Avoid installation close to kitchens, bathrooms, heat pumps and air vents (see our tips on preventing false alarms below).
New Zealand law states that smoke alarms must be installed:
- in all residential buildings, including rental homes, boarding houses, rental caravans, and self-contained sleep-outs;
- on each level of a multi-level home;
- in every escape route (hallway); and
- within 3m of each bedroom door or inside every room where a person sleeps.
Fire and Emergency New Zealand also recommends smoke alarms for living areas.
Landlord and tenant responsibilities
It’s the landlord’s responsibility to install working, unexpired smoke alarms in rented properties and make sure they keep working. The alarms must:
- be photoelectric;
- comply with Australian Standard AS 3786 or one of these equivalent standards: UL217, ULCS531, BS5446 Part 1, BS EN 14604 or ISO12239; and
- be installed according to the manufacturer’s instructions with the replacement date on display.
It’s the tenant’s responsibility to regularly test smoke alarms and replace batteries (if user replaceable) and let the landlord know if there’s a problem with any smoke alarm.
Preventing false alarms
Nuisance alarms aren’t just a response to burning toast. They can also be caused by high humidity, dust and insects. Every alarm has a hush button, but the alarm will sound again unless the cause is removed.
Frustration from false alarms often results in batteries being removed. Then, if there’s a real fire, you’ll be at risk.
Minimise false alarms by:
- avoiding installation within 3m of the kitchen or bathroom;
- positioning smoke alarms away from heat pumps and heating vents that stir up dust;
- using an extractor when cooking and showering, and keeping doors closed; and
- vacuuming your alarms occasionally to remove dust and trapped insects.
Maintenance and replacement
Test and vacuum your smoke alarms monthly. Pressing the test button should make the alarm sound briefly. If it doesn’t, it’s time to replace your battery or smoke alarm.
Replace 9V batteries every year or sooner if an alarm is chirping. Set an annual diary reminder and/or choose a date you’ll remember, such as the end of daylight savings. Consider upgrading to smoke alarms with a built-in 10-year lithium-ion battery or, better still, a hard-wired set of interconnected alarms.
Replace all smoke alarms after 10 years. Over time, all types of smoke alarms have an increased risk of malfunction due to a build-up of dust and insects or from corrosion of the electrical circuitry. Check the use by date or date of manufacture and replace after 10 years.
Fire safety tips
In addition to having enough of the right type of smoke alarms installed and maintained:
- Consider a fire blanket or fire extinguisher for the kitchen.

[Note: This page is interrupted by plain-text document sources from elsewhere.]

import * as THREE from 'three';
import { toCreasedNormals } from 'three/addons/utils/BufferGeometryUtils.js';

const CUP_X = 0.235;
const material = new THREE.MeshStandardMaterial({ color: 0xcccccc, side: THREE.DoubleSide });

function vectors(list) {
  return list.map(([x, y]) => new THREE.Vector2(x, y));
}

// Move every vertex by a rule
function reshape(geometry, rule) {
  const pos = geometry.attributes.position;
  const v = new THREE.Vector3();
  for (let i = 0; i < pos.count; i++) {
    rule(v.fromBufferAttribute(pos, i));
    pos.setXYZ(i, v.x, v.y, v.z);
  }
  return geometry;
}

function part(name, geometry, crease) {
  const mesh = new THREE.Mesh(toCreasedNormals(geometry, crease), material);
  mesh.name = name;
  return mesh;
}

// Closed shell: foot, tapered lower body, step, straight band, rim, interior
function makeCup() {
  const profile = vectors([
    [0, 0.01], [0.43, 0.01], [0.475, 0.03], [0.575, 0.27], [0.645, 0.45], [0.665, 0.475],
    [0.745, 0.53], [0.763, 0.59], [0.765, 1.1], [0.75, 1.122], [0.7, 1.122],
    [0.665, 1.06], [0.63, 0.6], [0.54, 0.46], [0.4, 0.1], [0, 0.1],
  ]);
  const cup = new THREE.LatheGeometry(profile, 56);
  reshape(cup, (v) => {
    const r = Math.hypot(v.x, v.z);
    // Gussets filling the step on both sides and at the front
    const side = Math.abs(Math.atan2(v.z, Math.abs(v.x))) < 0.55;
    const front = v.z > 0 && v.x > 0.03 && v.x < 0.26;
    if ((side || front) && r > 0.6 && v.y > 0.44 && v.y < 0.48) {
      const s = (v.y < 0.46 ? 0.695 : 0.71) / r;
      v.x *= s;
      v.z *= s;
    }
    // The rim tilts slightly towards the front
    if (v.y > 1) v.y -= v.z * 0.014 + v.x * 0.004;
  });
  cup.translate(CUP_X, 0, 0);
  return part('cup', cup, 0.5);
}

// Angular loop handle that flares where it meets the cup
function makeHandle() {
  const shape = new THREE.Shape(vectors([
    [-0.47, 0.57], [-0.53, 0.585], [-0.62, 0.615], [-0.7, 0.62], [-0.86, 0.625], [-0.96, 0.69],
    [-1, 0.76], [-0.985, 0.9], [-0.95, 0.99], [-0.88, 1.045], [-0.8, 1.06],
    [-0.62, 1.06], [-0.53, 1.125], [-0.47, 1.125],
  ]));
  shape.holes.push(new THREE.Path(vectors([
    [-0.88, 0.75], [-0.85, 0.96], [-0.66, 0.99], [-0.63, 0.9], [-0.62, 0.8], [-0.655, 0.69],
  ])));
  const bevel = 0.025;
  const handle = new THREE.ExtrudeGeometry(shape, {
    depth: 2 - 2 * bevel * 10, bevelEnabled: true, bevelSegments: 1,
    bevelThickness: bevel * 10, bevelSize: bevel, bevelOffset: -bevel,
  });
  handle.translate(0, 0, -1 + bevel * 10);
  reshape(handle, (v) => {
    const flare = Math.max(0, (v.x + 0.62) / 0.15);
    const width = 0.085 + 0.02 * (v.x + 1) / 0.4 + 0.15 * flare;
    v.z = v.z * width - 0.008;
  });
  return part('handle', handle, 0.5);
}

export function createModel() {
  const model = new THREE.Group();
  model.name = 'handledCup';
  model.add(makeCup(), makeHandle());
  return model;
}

They can be used to smother a small cooktop fire before it gets out of control. They shouldn’t be used to tackle larger fires. Make sure they’re easy to access and you know how to use them.
Have an escape plan so everyone knows the best ways to evacuate and
where to meet outside. Practise your escape plan every 3–6 months.
You can make your three-step plan online at Fire and Emergency New